So. Who is South Queensferry’s greatest male dancer? Yes that’s right…


…Me.  (And Pete the Meat).

We tied in a prestigious dancing competition last night.  Our duet to ‘I’ve got a feelin’ by The Peas clearly sent the judges into a paroxysm of orgiastic delight.

Knickers were actually wet.  I tell you.

Pete and I were like the Fonteyn and Nuryev of the Noughties.

Michael Jackson would have immediately signed us up as backing dancers.

In a word we were… STRICTLY.

(Quite honestly folks, you missed yourselves)

Sherlock Holmes


The new incarnation of Holmes by Robert Downie Jr is fascinating.  His relationship with Watson (played by Jude Law) continues that enduring Holmesian ‘is he, isn’t he’ gay frisson which is suitably mashed up with the introduction of female love interests on both sides (Law’s played demurely – dully actually – by  Kelly Reilly and Holmes’ rather better by Rachel McAdams).

Central to the film’s success is Law and Downie Jr who really make you believe there is life in this as a new franchise.  Both (yes even Law) are excellent.  And especially when they are onscreen together they are great; carrying off the dialogue knowingly and often laugh out loud funnily.

It’s a great smorgasbrod of action, humour and special effects with enough Holmsian explanation of who did what and why to keep the interest up.

The set needs special mention as a London in which Tower Bridge is under construction plays a character role.  It’s really quite beguiling, and although much CAD is used it works.

The effect of a ship (also under construction) being set loose down a slipway is eye boggling and the use of lots of flying objects heading for the camera genuinely makes you duck (so who needs 3D then?)

Now for the bad news.  It’s long, way too long.  And the story is pretty silly really.  I won’t bore you with the details here.  The oft used metaphor of a raven of death marking character obliteration is naff (first year film school).

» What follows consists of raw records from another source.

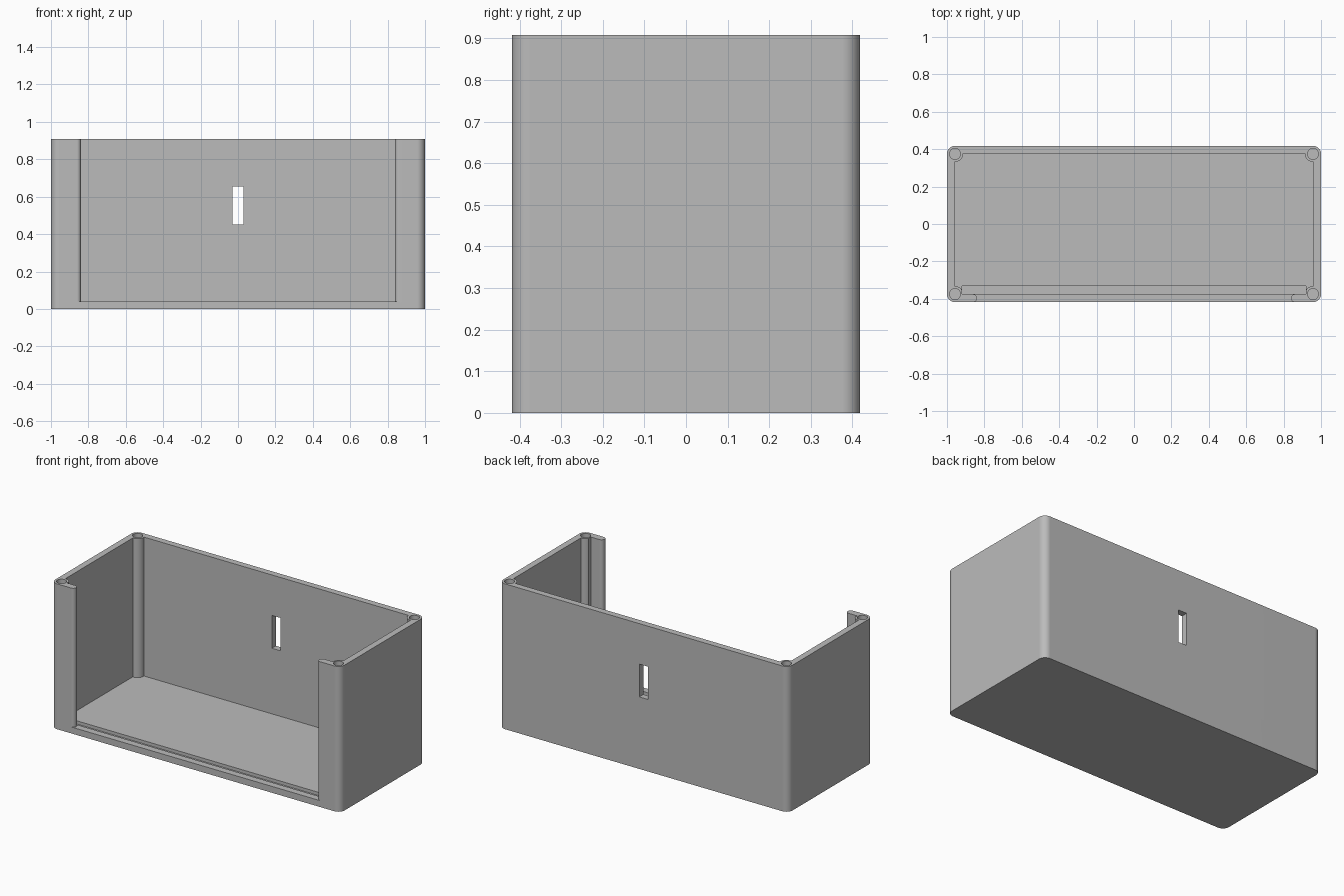
import bpy, bmesh
from math import pi, cos, sin

cube = bpy.data.objects.get("Cube")
if cube:
    bpy.data.objects.remove(cube, do_unlink=True)

W, D, H = 1.0, 0.418, 0.908      # half width, half depth, height
R = 0.043                        # corner and post radius
T = 0.04                         # wall and floor thickness
PX, PY = W - R, D - R            # post centres

grey = bpy.data.materials.new("light_grey")
grey.use_nodes = True
tone = (0.5, 0.5, 0.5, 1)
grey.diffuse_color = tone
grey.node_tree.nodes["Principled BSDF"].inputs["Base Color"].default_value = tone


def arc(cx, cy, r, a0, a1, n=12):
    return [(cx + r * cos(a0 + (a1 - a0) * i / n),
             cy + r * sin(a0 + (a1 - a0) * i / n)) for i in range(n + 1)]


def rect(x0, x1, y0, y1):
    return [(x0, y0), (x1, y0), (x1, y1), (x0, y1)]


def prism(name, outline, z0, z1):
    """Extrude a plan outline straight up."""
    bm = bmesh.new()
    face = bm.faces.new([bm.verts.new((x, y, z0)) for x, y in outline])
    top = bmesh.ops.extrude_face_region(bm, geom=[face])["geom"]
    bmesh.ops.translate(bm, vec=(0, 0, z1 - z0),
                        verts=[g for g in top if isinstance(g, bmesh.types.BMVert)])
    bmesh.ops.recalc_face_normals(bm, faces=bm.faces)
    mesh = bpy.data.meshes.new(name)
    bm.to_mesh(mesh)
    bm.free()
    mesh.materials.append(grey)
    ob = bpy.data.objects.new(name, mesh)
    bpy.context.collection.objects.link(ob)
    return ob


def activate(ob):
    bpy.ops.object.select_all(action="DESELECT")
    ob.select_set(True)
    bpy.context.view_layer.objects.active = ob


def cut(target, cutter):
    cutter.hide_render = True
    mod = target.modifiers.new("cut", "BOOLEAN")
    mod.operation, mod.solver, mod.object = "DIFFERENCE", "EXACT", cutter
    activate(target)
    bpy.ops.object.modifier_apply(modifier=mod.name)
    bpy.data.objects.remove(cutter, do_unlink=True)


corners = [(sx * PX, sy * PY) for sx in (-1, 1) for sy in (-1, 1)]

# Solid block with rounded vertical corners
plan = []
for i, (sx, sy) in enumerate([(1, 1), (-1, 1), (-1, -1), (1, -1)]):
    plan += arc(sx * PX, sy * PY, R, i * pi / 2, (i + 1) * pi / 2)
box = prism("enclosure_box", plan, 0, H)

# Cavity, leaving round screw posts in the corners
front_lip = -PY
cavity = prism("cavity_cutter", rect(-W + T, W - T, front_lip, D - T), T, H + 0.1)
for x, y in corners:
    cut(cavity, prism("post_cutter", arc(x, y, R, 0, 2 * pi, 48)[:-1], 0, H + 0.2))
cut(box, cavity)

# Front opening, leaving lips with rounded ends
r = R / 2
lip_x, lip_y = 0.84 + r, -D + r
ends = arc(lip_x, lip_y, r, pi / 2, 3 * pi / 2)
opening = [(lip_x, -0.5)] + ends[::-1] + [(lip_x, -0.36)]
opening += [(-x, y) for x, y in reversed(opening)]
cut(box, prism("opening_cutter", opening, T, H + 0.1))

# Slide-in panel groove
cut(box, prism("groove_cutter", rect(-0.92, 0.92, front_lip, front_lip + R), 0.02, H + 0.1))

# Screw holes in the posts
for x, y in corners:
    cut(box, prism("hole_cutter", arc(x, y, 0.029, 0, 2 * pi, 32)[:-1], H - 0.3, H + 0.1))

# Cable slot in the back wall
cut(box, prism("cable_slot_cutter", rect(-0.03, 0.03, 0.3, 0.5), 0.45, 0.655))

activate(box)
bpy.ops.object.shade_smooth_by_angle(angle=pi / 6)
weighted = box.modifiers.new("even_shading", "WEIGHTED_NORMAL")
weighted.keep_sharp = True
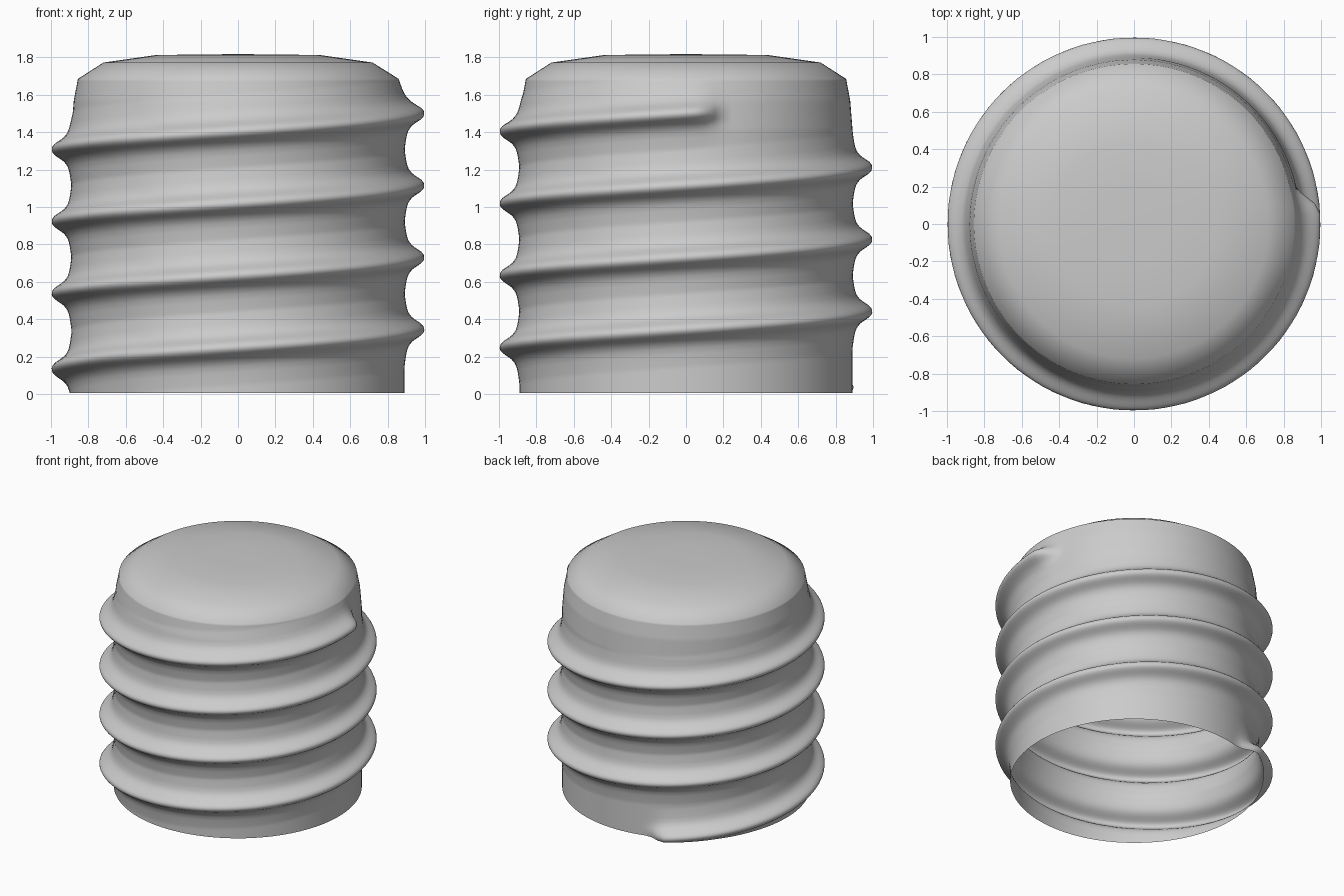
import bpy, bmesh
from math import cos, sin, tau

if "Cube" in bpy.data.objects:
    bpy.data.objects.remove(bpy.data.objects["Cube"])

SIDES, ROWS = 112, 140
BOTTOM, SHOULDER = 0.005, 1.685
PITCH, FIRST = 0.385, 0.345      # rise per turn, ridge height at +x
START, END = -0.69, 3.024        # ridge ends, in turns


def lerp_table(table, x):
    """Linear lookup in a short list of (x, value) points."""
    if x <= table[0][0]:
        return table[0][1]
    for (x0, v0), (x1, v1) in zip(table, table[1:]):
        if x <= x1:
            return v0 + (v1 - v0) * (x - x0) / (x1 - x0)
    return table[-1][1]


def smooth(a, b, x):
    t = min(1, max(0, (x - a) / (b - a)))
    return t * t * (3 - 2 * t)


# wall profile and ridge cross-section (distance from crest -> strength)
WALL = [(0, 0.89), (1.42, 0.89), (1.57, 0.878), (1.685, 0.856)]
RIDGE = [(0, 1), (0.013, 0.97), (0.027, 0.86), (0.045, 0.6), (0.065, 0.36),
         (0.09, 0.2), (0.12, 0.11), (0.16, 0.05), (0.2, 0)]


def radius(turn, z):
    """Wall radius with the spiral ridge added."""
    g = 0
    for k in range(-1, 4):
        u = turn + k
        fade = smooth(START - 0.014, START + 0.014, u) * (1 - smooth(END - 0.014, END + 0.014, u))
        dip = 0.05 * min(1, max(0, (-0.38 - u) / 0.31))
        crest = FIRST + PITCH * u - dip
        g = max(g, fade * lerp_table(RIDGE, abs(z - crest)))
    wall = lerp_table(WALL, z)
    return wall + (0.997 - wall) * g


bm = bmesh.new()


def add_ring(radius_at, z):
    return [bm.verts.new((radius_at(i / SIDES) * cos(tau * i / SIDES),
                          radius_at(i / SIDES) * sin(tau * i / SIDES), z))
            for i in range(SIDES)]


# threaded wall, open at the bottom
rings = []
for j in range(ROWS + 1):
    z = BOTTOM + (SHOULDER - BOTTOM) * j / ROWS
    rings.append(add_ring(lambda t: radius(t, z), z))

# bevelled, slightly domed top
for r, z in [(0.72, 1.772), (0.44, 1.812), (0.2, 1.816)]:
    rings.append(add_ring(lambda t: r, z))

for low, high in zip(rings, rings[1:]):
    for i in range(SIDES):
        n = (i + 1) % SIDES
        bm.faces.new((low[i], low[n], high[n], high[i]))
tip = bm.verts.new((0, 0, 1.817))
for i in range(SIDES):
    bm.faces.new((rings[-1][i], rings[-1][(i + 1) % SIDES], tip))
for f in bm.faces:
    f.smooth = True

mesh = bpy.data.meshes.new("threaded_cap")
bm.to_mesh(mesh)
bm.free()
bpy.context.collection.objects.link(bpy.data.objects.new("threaded_cap", mesh))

But overall I give it a healthy 7.5 out of 10. (The scene in the boxing booth justifies entry alone.)

Good honest entertainment.